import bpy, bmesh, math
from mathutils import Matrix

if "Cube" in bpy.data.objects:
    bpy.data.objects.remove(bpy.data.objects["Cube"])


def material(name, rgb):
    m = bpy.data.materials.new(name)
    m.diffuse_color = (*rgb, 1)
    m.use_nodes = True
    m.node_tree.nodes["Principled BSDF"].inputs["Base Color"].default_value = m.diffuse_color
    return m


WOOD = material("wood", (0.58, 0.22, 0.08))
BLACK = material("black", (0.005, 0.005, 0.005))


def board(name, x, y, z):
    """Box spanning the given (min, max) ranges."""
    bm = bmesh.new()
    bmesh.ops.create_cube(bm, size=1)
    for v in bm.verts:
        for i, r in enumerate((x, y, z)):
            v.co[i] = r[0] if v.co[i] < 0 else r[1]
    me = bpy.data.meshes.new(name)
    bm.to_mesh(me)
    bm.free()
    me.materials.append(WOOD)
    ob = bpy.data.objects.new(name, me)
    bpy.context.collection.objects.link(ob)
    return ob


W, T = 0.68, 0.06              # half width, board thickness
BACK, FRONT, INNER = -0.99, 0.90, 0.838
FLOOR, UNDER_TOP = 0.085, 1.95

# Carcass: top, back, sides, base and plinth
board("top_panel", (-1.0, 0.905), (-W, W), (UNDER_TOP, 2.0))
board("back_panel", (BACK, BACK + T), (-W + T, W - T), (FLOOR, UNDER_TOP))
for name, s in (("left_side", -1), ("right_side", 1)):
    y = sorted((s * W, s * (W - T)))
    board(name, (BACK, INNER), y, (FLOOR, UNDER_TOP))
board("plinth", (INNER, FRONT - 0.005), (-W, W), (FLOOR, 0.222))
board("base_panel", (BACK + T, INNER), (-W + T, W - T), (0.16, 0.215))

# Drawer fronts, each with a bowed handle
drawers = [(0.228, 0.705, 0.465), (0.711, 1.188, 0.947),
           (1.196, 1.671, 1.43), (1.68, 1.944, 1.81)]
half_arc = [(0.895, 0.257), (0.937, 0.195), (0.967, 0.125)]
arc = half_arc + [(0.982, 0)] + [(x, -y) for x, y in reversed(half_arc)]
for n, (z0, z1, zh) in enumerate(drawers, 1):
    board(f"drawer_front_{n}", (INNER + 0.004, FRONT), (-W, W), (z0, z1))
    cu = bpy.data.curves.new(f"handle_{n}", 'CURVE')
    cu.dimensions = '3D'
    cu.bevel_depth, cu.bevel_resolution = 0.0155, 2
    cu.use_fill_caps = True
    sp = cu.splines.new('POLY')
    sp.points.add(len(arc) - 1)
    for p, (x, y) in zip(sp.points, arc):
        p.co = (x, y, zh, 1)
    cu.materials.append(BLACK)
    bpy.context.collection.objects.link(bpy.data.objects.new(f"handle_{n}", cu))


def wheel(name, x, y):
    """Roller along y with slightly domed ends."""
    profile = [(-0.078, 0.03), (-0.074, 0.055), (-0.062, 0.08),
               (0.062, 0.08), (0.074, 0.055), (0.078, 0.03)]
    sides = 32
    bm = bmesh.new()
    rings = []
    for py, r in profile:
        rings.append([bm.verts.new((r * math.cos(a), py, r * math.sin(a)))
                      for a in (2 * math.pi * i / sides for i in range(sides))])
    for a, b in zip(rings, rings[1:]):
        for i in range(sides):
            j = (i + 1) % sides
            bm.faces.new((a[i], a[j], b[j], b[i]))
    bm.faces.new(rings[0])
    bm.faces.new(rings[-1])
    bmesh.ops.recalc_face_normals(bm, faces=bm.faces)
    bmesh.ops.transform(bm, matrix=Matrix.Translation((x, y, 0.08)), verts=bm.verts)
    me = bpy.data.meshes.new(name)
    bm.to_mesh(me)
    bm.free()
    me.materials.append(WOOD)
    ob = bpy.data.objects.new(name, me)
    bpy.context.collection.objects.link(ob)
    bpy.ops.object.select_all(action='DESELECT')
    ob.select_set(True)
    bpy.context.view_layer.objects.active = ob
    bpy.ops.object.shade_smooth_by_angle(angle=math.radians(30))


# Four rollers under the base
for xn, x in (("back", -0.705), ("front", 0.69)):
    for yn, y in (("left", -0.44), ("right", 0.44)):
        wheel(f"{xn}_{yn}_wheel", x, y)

=-=-=-=-=

Restate each of the records exactly, leaving nothing out.

import bpy, bmesh, math
from mathutils import Matrix

if "Cube" in bpy.data.objects:
    bpy.data.objects.remove(bpy.data.objects["Cube"])


def material(name, rgb):
    m = bpy.data.materials.new(name)
    m.diffuse_color = (*rgb, 1)
    m.use_nodes = True
    m.node_tree.nodes["Principled BSDF"].inputs["Base Color"].default_value = m.diffuse_color
    return m


WOOD = material("wood", (0.58, 0.22, 0.08))
BLACK = material("black", (0.005, 0.005, 0.005))


def board(name, x, y, z):
    """Box spanning the given (min, max) ranges."""
    bm = bmesh.new()
    bmesh.ops.create_cube(bm, size=1)
    for v in bm.verts:
        for i, r in enumerate((x, y, z)):
            v.co[i] = r[0] if v.co[i] < 0 else r[1]
    me = bpy.data.meshes.new(name)
    bm.to_mesh(me)
    bm.free()
    me.materials.append(WOOD)
    ob = bpy.data.objects.new(name, me)
    bpy.context.collection.objects.link(ob)
    return ob


W, T = 0.68, 0.06              # half width, board thickness
BACK, FRONT, INNER = -0.99, 0.90, 0.838
FLOOR, UNDER_TOP = 0.085, 1.95

# Carcass: top, back, sides, base and plinth
board("top_panel", (-1.0, 0.905), (-W, W), (UNDER_TOP, 2.0))
board("back_panel", (BACK, BACK + T), (-W + T, W - T), (FLOOR, UNDER_TOP))
for name, s in (("left_side", -1), ("right_side", 1)):
    y = sorted((s * W, s * (W - T)))
    board(name, (BACK, INNER), y, (FLOOR, UNDER_TOP))
board("plinth", (INNER, FRONT - 0.005), (-W, W), (FLOOR, 0.222))
board("base_panel", (BACK + T, INNER), (-W + T, W - T), (0.16, 0.215))

# Drawer fronts, each with a bowed handle
drawers = [(0.228, 0.705, 0.465), (0.711, 1.188, 0.947),
           (1.196, 1.671, 1.43), (1.68, 1.944, 1.81)]
half_arc = [(0.895, 0.257), (0.937, 0.195), (0.967, 0.125)]
arc = half_arc + [(0.982, 0)] + [(x, -y) for x, y in reversed(half_arc)]
for n, (z0, z1, zh) in enumerate(drawers, 1):
    board(f"drawer_front_{n}", (INNER + 0.004, FRONT), (-W, W), (z0, z1))
    cu = bpy.data.curves.new(f"handle_{n}", 'CURVE')
    cu.dimensions = '3D'
    cu.bevel_depth, cu.bevel_resolution = 0.0155, 2
    cu.use_fill_caps = True
    sp = cu.splines.new('POLY')
    sp.points.add(len(arc) - 1)
    for p, (x, y) in zip(sp.points, arc):
        p.co = (x, y, zh, 1)
    cu.materials.append(BLACK)
    bpy.context.collection.objects.link(bpy.data.objects.new(f"handle_{n}", cu))


def wheel(name, x, y):
    """Roller along y with slightly domed ends."""
    profile = [(-0.078, 0.03), (-0.074, 0.055), (-0.062, 0.08),
               (0.062, 0.08), (0.074, 0.055), (0.078, 0.03)]
    sides = 32
    bm = bmesh.new()
    rings = []
    for py, r in profile:
        rings.append([bm.verts.new((r * math.cos(a), py, r * math.sin(a)))
                      for a in (2 * math.pi * i / sides for i in range(sides))])
    for a, b in zip(rings, rings[1:]):
        for i in range(sides):
            j = (i + 1) % sides
            bm.faces.new((a[i], a[j], b[j], b[i]))
    bm.faces.new(rings[0])
    bm.faces.new(rings[-1])
    bmesh.ops.recalc_face_normals(bm, faces=bm.faces)
    bmesh.ops.transform(bm, matrix=Matrix.Translation((x, y, 0.08)), verts=bm.verts)
    me = bpy.data.meshes.new(name)
    bm.to_mesh(me)
    bm.free()
    me.materials.append(WOOD)
    ob = bpy.data.objects.new(name, me)
    bpy.context.collection.objects.link(ob)
    bpy.ops.object.select_all(action='DESELECT')
    ob.select_set(True)
    bpy.context.view_layer.objects.active = ob
    bpy.ops.object.shade_smooth_by_angle(angle=math.radians(30))


# Four rollers under the base
for xn, x in (("back", -0.705), ("front", 0.69)):
    for yn, y in (("left", -0.44), ("right", 0.44)):
        wheel(f"{xn}_{yn}_wheel", x, y)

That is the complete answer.